Service providers One opportunity for service providers is to become more efficient, Shaffer believes. “If you’re going to start executing 2D low-budget projects, you’ll have to be lean and mean to get the job done.” He also advises service providers not to overlook technical consulting opportunities. “Don’t pass this over the fence. If you have any control over this, you need to become integrated with the client’s design team to ensure they get the most value from the data.”
Engineering Contractors without an in-house laser scanning capability “need an expert on board to assure the most effective technologies and work processes are specified and applied. For example, that individual needs to be involved in determining what areas need to be scanned, and in scoping the project generally.”
Laser scanning technology providers One opportunity for software vendors, Shaffer believes, is better and faster point-cloud registration. Besides promoting greater accuracy and consistency of data, this would also allow service providers to be more efficient. He also called for more efficient tools for managing the very large volumes of data generated by phase-based scanners. For all project stakeholders, Shaffer identified one best practice as being proactive in whatever facet of the actual project we’re involved in. I believe in going out and finding the problems before they become big problems.
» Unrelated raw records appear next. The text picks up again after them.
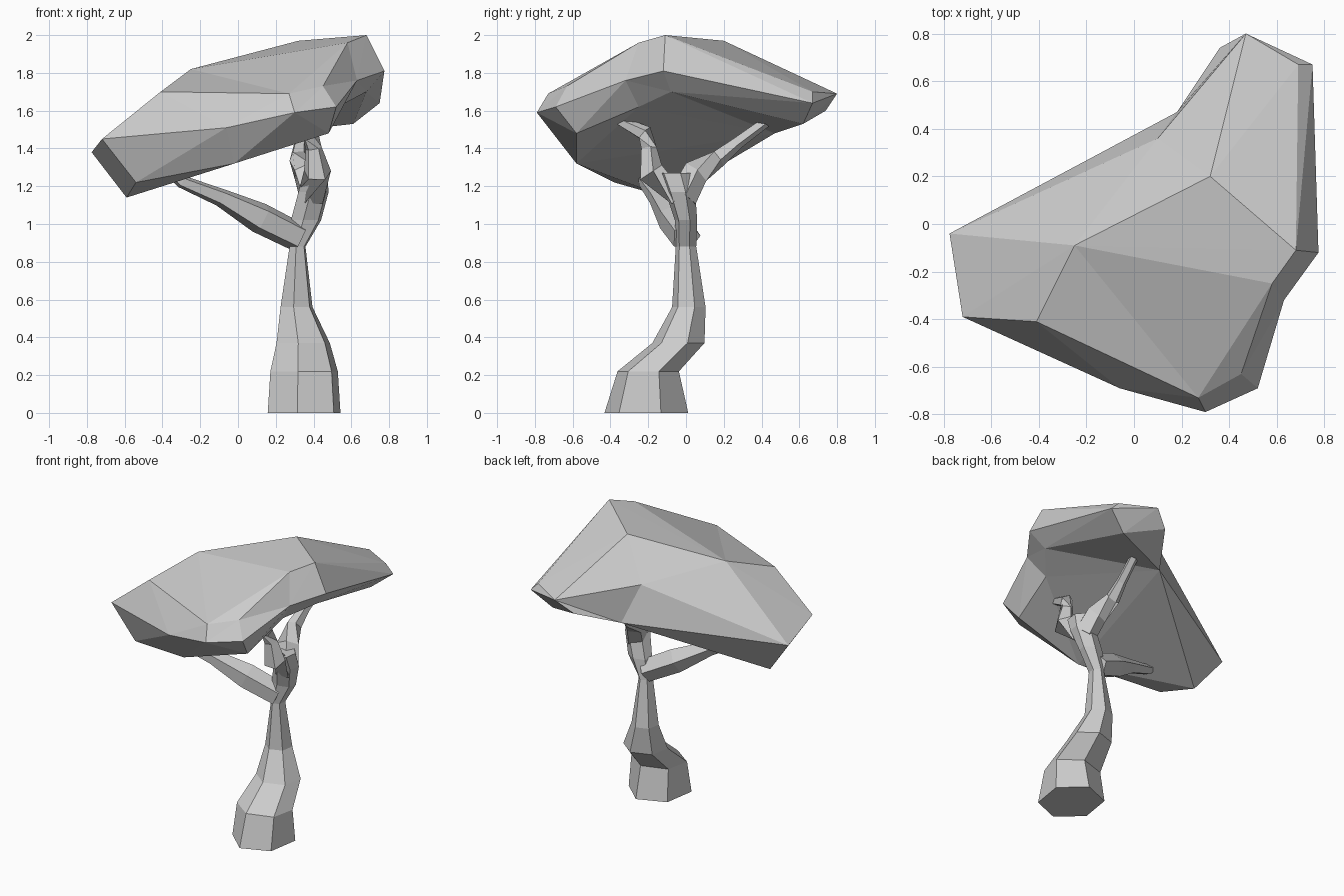
import bpy, math
from mathutils import Vector
from mathutils.geometry import delaunay_2d_cdt

if "Cube" in bpy.data.objects:
    bpy.data.objects.remove(bpy.data.objects["Cube"])


def make_object(name, verts, faces):
    mesh = bpy.data.meshes.new(name)
    mesh.from_pydata(verts, [], faces)
    mesh.validate()
    obj = bpy.data.objects.new(name, mesh)
    bpy.context.collection.objects.link(obj)
    return obj


def skin_faces(rings, n):
    faces = [tuple(reversed(range(n)))]
    for r in range(rings - 1):
        for k in range(n):
            a, b = r * n + k, r * n + (k + 1) % n
            faces.append((a, b, b + n, a + n))
    faces.append(tuple((rings - 1) * n + k for k in range(n)))
    return faces


def loft(name, rings, n, turn):
    """Level rings given as centre x, y, z and half widths x, y."""
    verts = []
    for x, y, z, rx, ry in rings:
        for k in range(n):
            a = turn + math.tau * k / n
            verts.append((x + rx * math.cos(a), y + ry * math.sin(a), z))
    return make_object(name, verts, skin_faces(len(rings), n))


def limb(name, path, n=5):
    """Tapering tube along points given as x, y, z, radius."""
    pts = [Vector(p[:3]) for p in path]
    verts = []
    for i, p in enumerate(pts):
        d = (pts[min(i + 1, len(pts) - 1)] - pts[max(i - 1, 0)]).normalized()
        side = d.cross(Vector((0.3, 0.9, 0.1))) if abs(d.y) < 0.7 else d.cross(Vector((1, 0, 0)))
        side.normalize()
        up = d.cross(side)
        for k in range(n):
            a = math.tau * k / n
            verts.append(p + path[i][3] * (side * math.cos(a) + up * math.sin(a)))
    return make_object(name, verts, skin_faces(len(pts), n))


def cap(rim, inner, ridges, flip):
    """Facet the area inside the rim through the inner points."""
    pts, n = rim + inner, len(rim)
    edges = [(i, (i + 1) % n) for i in range(n)] + [(a, b) for a, b in ridges]
    res = delaunay_2d_cdt([Vector(p[:2]) for p in pts], edges, [list(range(n))], 1, 1e-5)
    tris = []
    for f in res[2]:
        ids = [res[3][v][0] for v in f]
        tris.append(tuple(reversed(ids)) if flip else tuple(ids))
    return tris


# Canopy: one rim, a faceted crown above it and a faceted underside below it
rim = [(-.775, -.04, 1.38), (-.72, -.39, 1.45), (-.06, -.69, 1.51), (.30, -.79, 1.59),
       (.52, -.69, 1.62), (.63, -.32, 1.76), (.775, -.12, 1.81), (.75, .67, 1.64),
       (.47, .80, 1.69), (.36, .74, 1.60), (.18, .47, 1.48)]
crown = [(-.25, -.09, 1.82), (.32, .20, 1.97), (.68, -.11, 2.0), (.58, -.25, 1.96),
         (-.41, -.41, 1.70), (.45, -.63, 1.73), (.27, -.73, 1.69), (.10, .36, 1.73),
         (.69, .67, 1.70)]
under = [(-.59, -.10, 1.14), (-.54, -.38, 1.22), (-.02, -.58, 1.32), (.48, -.58, 1.48),
         (.53, -.25, 1.62), (.68, -.08, 1.70), (.61, .62, 1.53)]
n = len(rim)
top_ridges = [(n + a, n + b) for a, b in
              [(0, 1), (1, 2), (2, 3), (3, 5), (5, 6), (0, 4), (2, 8), (0, 2), (4, 6), (1, 7)]]
top_ridges += [(0, n), (0, n + 7), (n + 8, 8), (n + 7, 8), (n, 1)]
low_ridges = [(n + a, n + a + 1) for a in range(6)]
faces = cap(rim, crown, top_ridges, False)
shift = len(crown)
for f in cap(rim, under, low_ridges, True):
    faces.append(tuple(v if v < n else v + shift for v in f))
make_object("canopy", rim + crown + under, faces)

# Trunk: flared foot leaning back, then a slim waist
loft("trunk", [(.35, -.21, 0, .205, .225), (.35, -.20, .22, .19, .165),
               (.345, -.04, .37, .15, .14), (.31, .015, .56, .09, .09),
               (.315, 0, .88, .045, .055), (.36, 0, 1.02, .085, .06),
               (.40, -.03, 1.17, .085, .08), (.41, -.06, 1.27, .065, .09)], 6, 0.35)

# Branches: long one to the left, one forward, one back
limb("left_branch", [(.32, 0, .93, .08), (.12, -.07, 1.03, .085), (-.09, -.15, 1.14, .05),
                     (-.30, -.22, 1.225, .035), (-.37, -.24, 1.29, .025)])
limb("front_branch", [(.40, -.04, 1.16, .08), (.42, -.19, 1.27, .075),
                      (.40, -.20, 1.40, .045), (.38, -.22, 1.48, .045), (.36, -.36, 1.55, .025)])
limb("back_branch", [(.40, -.02, 1.14, .08), (.36, .05, 1.27, .075), (.32, .17, 1.35, .05),
                     (.33, .27, 1.43, .035), (.35, .42, 1.54, .03)])
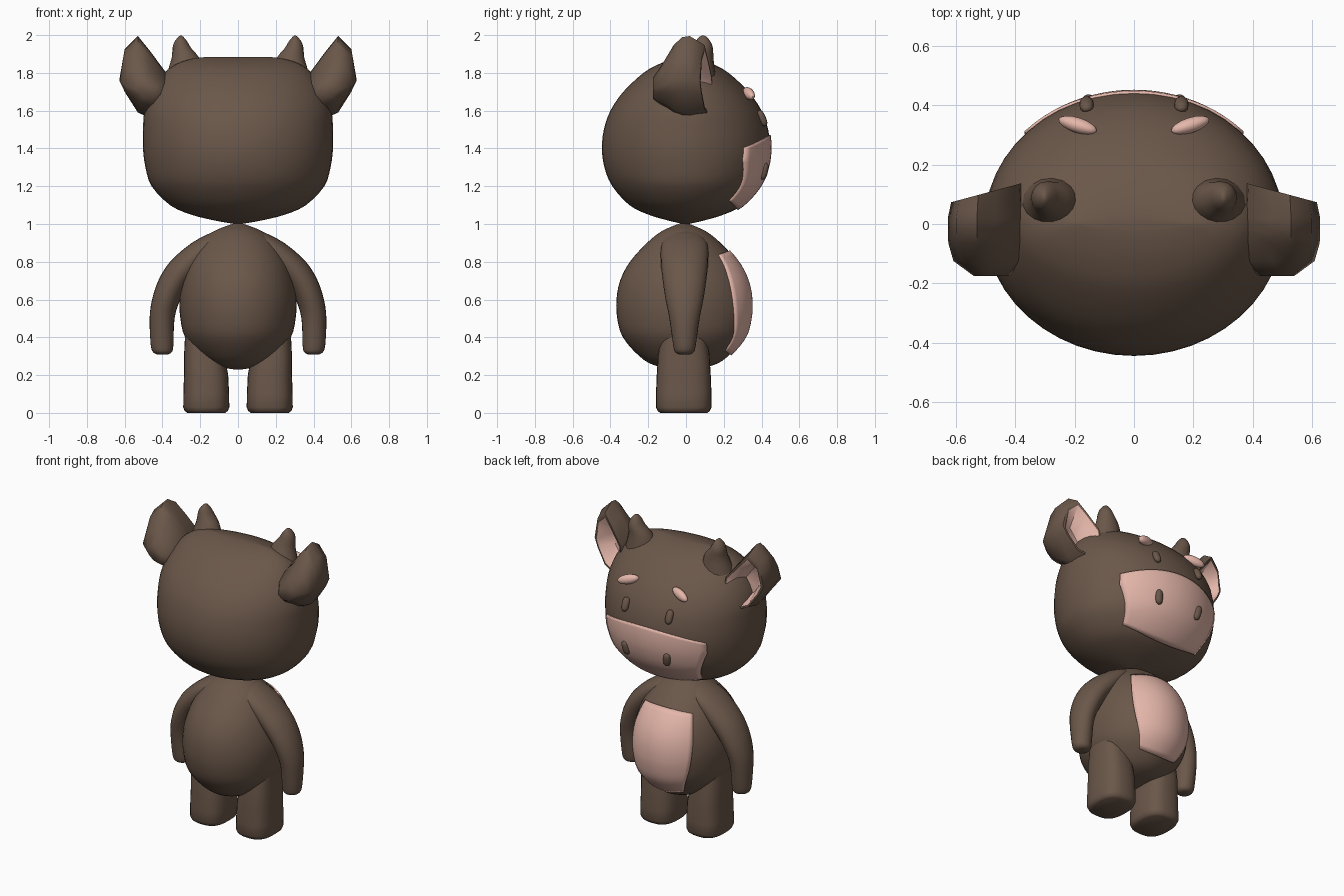
import bpy, bmesh, math
from mathutils import Matrix, Vector

if "Cube" in bpy.data.objects:
    bpy.data.objects.remove(bpy.data.objects["Cube"])


def material(name, rgb):
    m = bpy.data.materials.new(name)
    m.diffuse_color = (*rgb, 1)
    m.use_nodes = True
    m.node_tree.nodes["Principled BSDF"].inputs["Base Color"].default_value = m.diffuse_color
    return m


BROWN = material("brown fur", (0.145, 0.095, 0.067))
PINK = material("pink skin", (0.78, 0.47, 0.40))


def finish(bm, name, mats, angle=50):
    """Turn a bmesh into a smooth shaded object."""
    bmesh.ops.recalc_face_normals(bm, faces=bm.faces[:])
    me = bpy.data.meshes.new(name)
    bm.to_mesh(me)
    bm.free()
    for m in mats:
        me.materials.append(m)
    ob = bpy.data.objects.new(name, me)
    bpy.context.collection.objects.link(ob)
    bpy.ops.object.select_all(action='DESELECT')
    ob.select_set(True)
    bpy.context.view_layer.objects.active = ob
    bpy.ops.object.shade_smooth_by_angle(angle=math.radians(angle))
    return ob


def dense(rows, n=3):
    """Smoothly resample a table of slices (Catmull-Rom)."""
    out = []
    for i in range(len(rows) - 1):
        p = [rows[max(0, min(len(rows) - 1, i + k))] for k in (-1, 0, 1, 2)]
        for s in range(n):
            t = s / n
            out.append([0.5 * (2 * b + (c - a) * t + (2 * a - 5 * b + 4 * c - d) * t * t
                               + (3 * b - a - 3 * c + d) * t ** 3) for a, b, c, d in zip(*p)])
    return out + [list(rows[-1])]


def bridge(bm, loops, mat_of=lambda i: 0):
    """Skin a list of vertex loops and cap both ends."""
    n = len(loops[0])
    for k in range(len(loops) - 1):
        for i in range(n):
            j = (i + 1) % n
            f = bm.faces.new((loops[k][i], loops[k][j], loops[k + 1][j], loops[k + 1][i]))
            f.material_index = mat_of(k)
    bm.faces.new(loops[0][::-1]).material_index = mat_of(0)
    bm.faces.new(loops[-1]).material_index = mat_of(len(loops) - 2)


def stack(name, rows, side=1, seg=32, power=2.0):
    """Loft horizontal slices given as (z, centre x, centre y, radius x, radius y)."""
    bm = bmesh.new()
    loops = []
    for z, cx, cy, rx, ry in rows:
        loop = []
        for i in range(seg):
            a = 2 * math.pi * i / seg
            c, s = math.cos(a), math.sin(a)
            x = math.copysign(abs(c) ** (2 / power), c) * rx + cx
            y = math.copysign(abs(s) ** (2 / power), s) * ry + cy
            loop.append(bm.verts.new((side * x, y, z)))
        loops.append(loop)
    bridge(bm, loops)
    return finish(bm, name, [BROWN])


def surface_y(rows, x, z):
    """Forward-facing height of a lofted shape at x, z."""
    for a, b in zip(rows, rows[1:]):
        if a[0] <= z <= b[0]:
            t = (z - a[0]) / max(b[0] - a[0], 1e-6)
            cy, rx, ry = (a[k] + (b[k] - a[k]) * t for k in (2, 3, 4))
            return cy + ry * math.sqrt(max(0.0, 1 - (x / rx) ** 2))
    return 0.0


def patch(name, rows, half_width, bottom, top, n=22):
    """Thin plate wrapped on the forward side of a lofted shape."""
    bm = bmesh.new()
    grid = []
    for r in range(n + 1):
        t = r / n
        line = []
        for c in range(n + 1):
            u = 2 * c / n - 1
            x = u * half_width(t)
            z = bottom(u) + (top(u) - bottom(u)) * t
            line.append(bm.verts.new((x, surface_y(rows, x, z), z)))
        grid.append(line)
    for r in range(n):
        for c in range(n):
            bm.faces.new((grid[r][c], grid[r][c + 1], grid[r + 1][c + 1], grid[r + 1][c]))
    ob = finish(bm, name, [PINK])
    mod = ob.modifiers.new("thickness", 'SOLIDIFY')
    mod.thickness = 0.016
    mod.offset = 0


def bead(name, loc, radii, mat, rot, power=1.0):
    """Small rounded bead; a power below one squares off its ends."""
    bm = bmesh.new()
    bmesh.ops.create_uvsphere(bm, u_segments=16, v_segments=10, radius=1)
    for v in bm.verts:
        v.co.z = math.copysign(abs(v.co.z) ** power, v.co.z)
        v.co = Vector([a * b for a, b in zip(v.co, radii)])
    bm.transform(Matrix.Translation(loc) @ rot)
    finish(bm, name, [mat])


# Head: wide rounded loft, flat along the crown
HEAD = dense([(z, 0, 0, rx, ry) for z, rx, ry in (
    (1.0, .02, .015), (1.02, .13, .10), (1.05, .25, .20), (1.1, .36, .30), (1.2, .457, .39),
    (1.3, .49, .432), (1.4, .503, .445), (1.5, .503, .435), (1.6, .495, .40), (1.7, .46, .332),
    (1.8, .39, .225), (1.85, .32, .135), (1.875, .24, .06), (1.883, .18, .015))])
stack("head", HEAD, seg=48)

# Body: egg
BODY = dense([(z, 0, -.012, rx, ry) for z, rx, ry in (
    (.23, .02, .02), (.25, .12, .15), (.3, .20, .235), (.4, .28, .322), (.5, .305, .352),
    (.6, .31, .356), (.7, .295, .337), (.8, .262, .285), (.9, .2, .195), (.96, .13, .12),
    (.99, .06, .055), (1.003, .02, .02))])
stack("body", BODY, seg=48)

# Pink muzzle and belly plates
patch("muzzle", HEAD, lambda t: .28 + .085 * min(1, 1.3 * t),
      lambda u: 1.08 + .045 * u * u, lambda u: 1.47 - .065 * u * u)
patch("belly", BODY, lambda t: .13 + .04 * t + .25 * t * (1 - t),
      lambda u: .31 + .02 * u * u, lambda u: .855 - .02 * u * u)

# Ear slices from hollow to back: (y, scale x, scale z, follows slanted rim)
EAR = [(.53, 1.995), (.60, 1.925), (.628, 1.765), (.60, 1.70), (.53, 1.59),
       (.44, 1.55), (.36, 1.65), (.38, 1.80), (.465, 1.915)]
EAR_SLICES = [(-.01, .4, .4, 0), (.0, .84, .74, 1), (.0, .93, .84, 1), (.02, 1, 1, 0),
              (-.02, 1, .98, 0), (-.065, .99, .84, 0), (-.125, .88, .5, 0), (-.175, .45, .25, 0)]


def ear(name, side):
    bm = bmesh.new()
    loops = []
    for y, sx, sz, rim in EAR_SLICES:
        loop = []
        for px, pz in EAR:
            x = .47 + (px - .47) * sx
            z = 1.70 + (pz - 1.70) * sz
            slant = rim * (.14 - .27 * (x - .37))
            loop.append(bm.verts.new((side * x, y + slant, z)))
        loops.append(loop)
    bridge(bm, loops, lambda k: 1 if k == 0 else 0)
    finish(bm, name, [BROWN, PINK], 60)


for side, tag in ((-1, "left"), (1, "right")):
    ear(tag + "_ear", side)

    # Horn: short flared stub
    stack(tag + "_horn", dense([
        (1.70, .27, .05, .13, .12), (1.80, .275, .065, .10, .09), (1.88, .278, .08, .073, .065),
        (1.93, .297, .09, .05, .053), (1.965, .302, .09, .034, .04), (1.99, .302, .09, .014, .02),
        (1.997, .302, .09, .004, .006)], 2), side, 16)

    # Arm: sloped from the shoulder, tapering to the hand
    stack(tag + "_arm", dense([
        (.31, .40, -.008, .03, .03), (.322, .40, -.008, .05, .05), (.36, .402, -.008, .06, .06),
        (.5, .402, -.008, .066, .08), (.6, .38, -.008, .075, .10), (.7, .332, -.008, .09, .115),
        (.8, .25, -.008, .11, .125), (.9, .15, -.008, .095, .12), (.96, .07, -.008, .06, .07)]),
        side, 24)

    # Leg: rounded block
    stack(tag + "_leg", [
        (0, .168, -.012, .10, .125), (.01, .168, -.012, .114, .138), (.03, .168, -.012, .122, .147),
        (.1, .168, -.012, .121, .147), (.2, .169, -.012, .117, .143), (.3, .178, -.012, .108, .137),
        (.42, .18, -.012, .10, .12)], side, 28, 2.7)

    # Face: brow, eye and nostril
    bead(tag + "_brow", (side * .19, .333, 1.69), (.07, .026, .03), PINK,
         Matrix.Rotation(side * .28, 4, 'Y') @ Matrix.Rotation(side * .3, 4, 'Z'))
    bead(tag + "_eye", (side * .16, .403, 1.56), (.024, .02, .045), BROWN,
         Matrix.Rotation(.4, 4, 'X'), .6)
    bead(tag + "_nostril", (side * .15, .414, 1.28), (.024, .02, .046), BROWN,
         Matrix.Rotation(side * .15, 4, 'Y') @ Matrix.Rotation(-.2, 4, 'X'), .6)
That’s just legwork, phone calls and communication, and taking the initiative to do something about it.” He urged listeners, “Don’t pass it over the fence. So many times in the past, we’ve handed data over the fence, when failures could have been avoided by being involved from beginning to end.”
In closing, Shaffer pointed out the value of greater openness about project performance data. “We need metrics to be able to win jobs,” he declared. “Many companies have a problem in trying to determine the rework on a project. Those numbers are key in showing the value you delivered to a project.” Exhorting project managers to pass that data back down the line, so everyone is aware of the performance on a project, Shaffer noted, “If nothing else, it can be a critiquing tool that will
help everyone improve and do a better job next time – a lessons-learned.”